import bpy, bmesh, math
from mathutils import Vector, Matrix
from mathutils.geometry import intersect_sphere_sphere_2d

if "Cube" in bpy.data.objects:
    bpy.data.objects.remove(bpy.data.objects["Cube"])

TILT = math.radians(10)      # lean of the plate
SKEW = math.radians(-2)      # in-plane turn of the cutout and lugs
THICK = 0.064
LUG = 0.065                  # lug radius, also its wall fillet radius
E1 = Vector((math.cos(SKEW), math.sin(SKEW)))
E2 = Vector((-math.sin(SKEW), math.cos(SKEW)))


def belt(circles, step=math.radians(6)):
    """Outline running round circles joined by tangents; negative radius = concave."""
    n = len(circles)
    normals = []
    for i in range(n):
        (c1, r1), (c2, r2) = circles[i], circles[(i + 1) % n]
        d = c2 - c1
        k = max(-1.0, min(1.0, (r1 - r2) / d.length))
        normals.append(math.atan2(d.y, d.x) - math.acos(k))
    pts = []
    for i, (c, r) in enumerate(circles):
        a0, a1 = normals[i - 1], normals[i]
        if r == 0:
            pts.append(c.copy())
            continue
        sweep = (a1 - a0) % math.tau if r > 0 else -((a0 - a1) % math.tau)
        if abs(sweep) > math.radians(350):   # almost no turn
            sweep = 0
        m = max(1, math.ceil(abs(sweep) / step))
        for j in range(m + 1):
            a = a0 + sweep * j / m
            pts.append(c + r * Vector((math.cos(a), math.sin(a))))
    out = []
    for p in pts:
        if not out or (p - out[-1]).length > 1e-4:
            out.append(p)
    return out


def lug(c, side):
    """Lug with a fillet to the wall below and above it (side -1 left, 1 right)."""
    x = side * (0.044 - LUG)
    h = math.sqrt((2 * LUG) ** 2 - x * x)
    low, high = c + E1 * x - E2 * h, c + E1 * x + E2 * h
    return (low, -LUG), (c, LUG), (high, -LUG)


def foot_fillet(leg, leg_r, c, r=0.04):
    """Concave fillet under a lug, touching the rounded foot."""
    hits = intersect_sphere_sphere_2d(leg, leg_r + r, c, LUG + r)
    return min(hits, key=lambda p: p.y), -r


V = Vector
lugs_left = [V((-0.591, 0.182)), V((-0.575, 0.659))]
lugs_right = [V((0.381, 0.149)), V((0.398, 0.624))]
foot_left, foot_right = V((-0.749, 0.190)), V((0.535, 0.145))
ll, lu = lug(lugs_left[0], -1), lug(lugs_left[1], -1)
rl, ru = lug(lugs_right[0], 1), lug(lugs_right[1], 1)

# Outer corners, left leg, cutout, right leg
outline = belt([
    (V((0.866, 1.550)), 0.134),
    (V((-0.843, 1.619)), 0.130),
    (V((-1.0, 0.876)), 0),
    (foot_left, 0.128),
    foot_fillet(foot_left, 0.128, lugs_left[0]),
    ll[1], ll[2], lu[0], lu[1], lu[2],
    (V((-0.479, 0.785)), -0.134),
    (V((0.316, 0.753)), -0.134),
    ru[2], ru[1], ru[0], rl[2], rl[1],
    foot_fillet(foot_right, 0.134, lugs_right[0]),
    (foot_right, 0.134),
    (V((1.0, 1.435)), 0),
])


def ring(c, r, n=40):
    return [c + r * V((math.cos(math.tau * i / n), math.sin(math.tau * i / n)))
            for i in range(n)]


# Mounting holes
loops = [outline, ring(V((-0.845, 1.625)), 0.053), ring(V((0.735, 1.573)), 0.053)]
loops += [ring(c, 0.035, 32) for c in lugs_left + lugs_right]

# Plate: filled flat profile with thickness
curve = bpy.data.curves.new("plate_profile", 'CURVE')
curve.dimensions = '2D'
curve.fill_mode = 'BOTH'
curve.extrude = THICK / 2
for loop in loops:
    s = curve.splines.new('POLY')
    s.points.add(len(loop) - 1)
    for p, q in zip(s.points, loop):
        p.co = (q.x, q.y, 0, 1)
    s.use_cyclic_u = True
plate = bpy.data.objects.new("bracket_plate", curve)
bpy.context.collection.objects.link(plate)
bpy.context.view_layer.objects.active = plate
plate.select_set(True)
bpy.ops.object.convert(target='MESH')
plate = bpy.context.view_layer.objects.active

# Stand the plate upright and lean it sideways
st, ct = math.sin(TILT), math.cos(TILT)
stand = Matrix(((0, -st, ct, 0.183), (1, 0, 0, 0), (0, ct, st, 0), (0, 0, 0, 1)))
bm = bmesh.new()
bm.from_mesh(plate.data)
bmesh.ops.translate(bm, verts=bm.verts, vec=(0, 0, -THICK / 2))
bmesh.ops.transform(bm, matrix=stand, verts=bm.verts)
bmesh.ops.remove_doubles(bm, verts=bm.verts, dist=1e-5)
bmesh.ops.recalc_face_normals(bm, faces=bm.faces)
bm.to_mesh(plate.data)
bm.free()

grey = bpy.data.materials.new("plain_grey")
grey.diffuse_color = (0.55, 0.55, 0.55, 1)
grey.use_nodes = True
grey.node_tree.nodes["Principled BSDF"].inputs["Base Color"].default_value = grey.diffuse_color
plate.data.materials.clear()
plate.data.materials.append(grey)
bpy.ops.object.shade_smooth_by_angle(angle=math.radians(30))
***
Which lines hold the word "data"? Copy each of them from the records.

if "Cube" in bpy.data.objects:
    bpy.data.objects.remove(bpy.data.objects["Cube"])
curve = bpy.data.curves.new("plate_profile", 'CURVE')
plate = bpy.data.objects.new("bracket_plate", curve)
bm.from_mesh(plate.data)
bm.to_mesh(plate.data)
grey = bpy.data.materials.new("plain_grey")
plate.data.materials.clear()
plate.data.materials.append(grey)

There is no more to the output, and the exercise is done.